- Drugs and substances that may decrease the MCHC include styrene (occupational exposure).
- Drugs that may decrease the MCV include nitrofurantoin.
- Drugs that may increase the MCV include colchicine, pentamidine, pyrimethamine, and triamterene.
- Drugs that may increase the MCH and MCHC include oral contraceptives (long-term use).
- Diseases that cause agglutination of RBCs will alter test results.
- Cold agglutinins may falsely increase the MCV and decrease the RBC count. This can be corrected by warming the blood or diluting the sample with warmed saline and then correcting the RBC count mathematically.
- RBC counts can vary depending on the patient’s position, decreasing when the patient is recumbent as a result of hemodilution and increasing when the patient rises as a result of hemoconcentration.
- Care should be taken in evaluating the CBC after transfusion.
- Venous stasis can falsely elevate RBC counts; therefore, the tourniquet should not be left on the arm for longer than 60 sec.
- Failure to fill the tube sufficiently (i.e., tube less than three-quarters full) may yield inadequate sample volume for automated analyzers and may be a reason for specimen rejection.
- Hemolyzed or clotted specimens should be rejected.
- Lipemia will falsely increase the hemoglobin measurement, also affecting the MCV and MCH.
Complete Blood Count, RBC Indices has been found in Davis's Lab & Diagnostic Tests
If you are a registered user, please login below.
If not, learn more about gaining full access.
- Try and Buy
- Nursing Central puts five fully integrated references at your fingertips on mobile devices and the web.
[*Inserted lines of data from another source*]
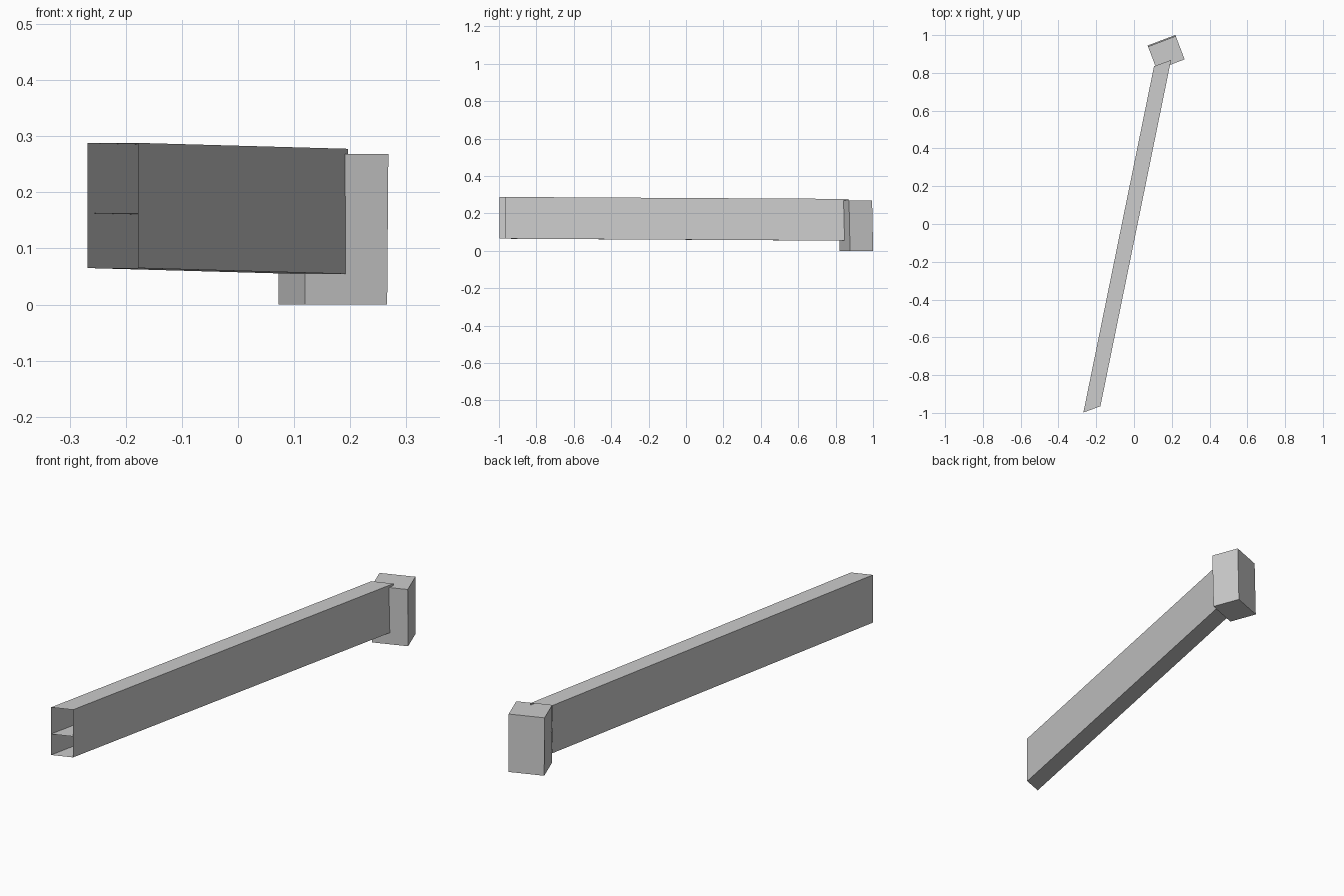
import bpy, bmesh
from math import radians
from mathutils import Matrix, Vector

if "Cube" in bpy.data.objects:
    bpy.data.objects.remove(bpy.data.objects["Cube"])

GREY = (0.6, 0.6, 0.6, 1)
mat = bpy.data.materials.new("plain_grey")
mat.use_nodes = True
mat.diffuse_color = GREY
mat.node_tree.nodes["Principled BSDF"].inputs["Base Color"].default_value = GREY


def add_object(name, bm):
    mesh = bpy.data.meshes.new(name)
    bm.to_mesh(mesh)
    bm.free()
    mesh.materials.append(mat)
    obj = bpy.data.objects.new(name, mesh)
    bpy.context.collection.objects.link(obj)
    return obj


# Hollow beam: thin-walled section with a middle shelf, swept along its axis
bm = bmesh.new()
left, right = (-0.268, -0.998), (-0.178, -0.965)
levels = (0.065, 0.163, 0.288)
sweep = Vector((0.374, 1.833, -0.0105))
rows = [[bm.verts.new((*p, z)) for p in (left, right)] for z in levels]
edges = [bm.edges.new(row) for row in rows]
for low, high in zip(rows, rows[1:]):
    edges += [bm.edges.new(pair) for pair in zip(low, high)]
ext = bmesh.ops.extrude_edge_only(bm, edges=edges)["geom"]
bmesh.ops.translate(bm, vec=sweep, verts=[g for g in ext if isinstance(g, bmesh.types.BMVert)])

# Turn the outer walls outwards; the shelf faces up
centre = sum((v.co for v in bm.verts), Vector()) / len(bm.verts)
bm.normal_update()
for f in bm.faces:
    out = f.calc_center_median() - centre
    is_shelf = abs(f.normal.z) > 0.9 and abs(out.z) < 0.05
    if f.normal.dot(Vector((0, 0, 1)) if is_shelf else out) < 0:
        f.normal_flip()
add_object("hollow_beam", bm)

# End block, leaning slightly towards the beam
bm = bmesh.new()
bmesh.ops.create_cube(bm, size=1, matrix=Matrix.Diagonal((0.157, 0.132, 0.268, 1)))
for v in bm.verts:
    if v.co.z > 0:
        v.co.y -= 0.006
block = add_object("end_block", bm)
block.location = (0.169, 0.911, 0.134)
block.rotation_euler.z = radians(20.8)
See how Nursing Central works by clicking the sample entries below or purchase a subscription for the web and your mobile device.
View these free topics online now.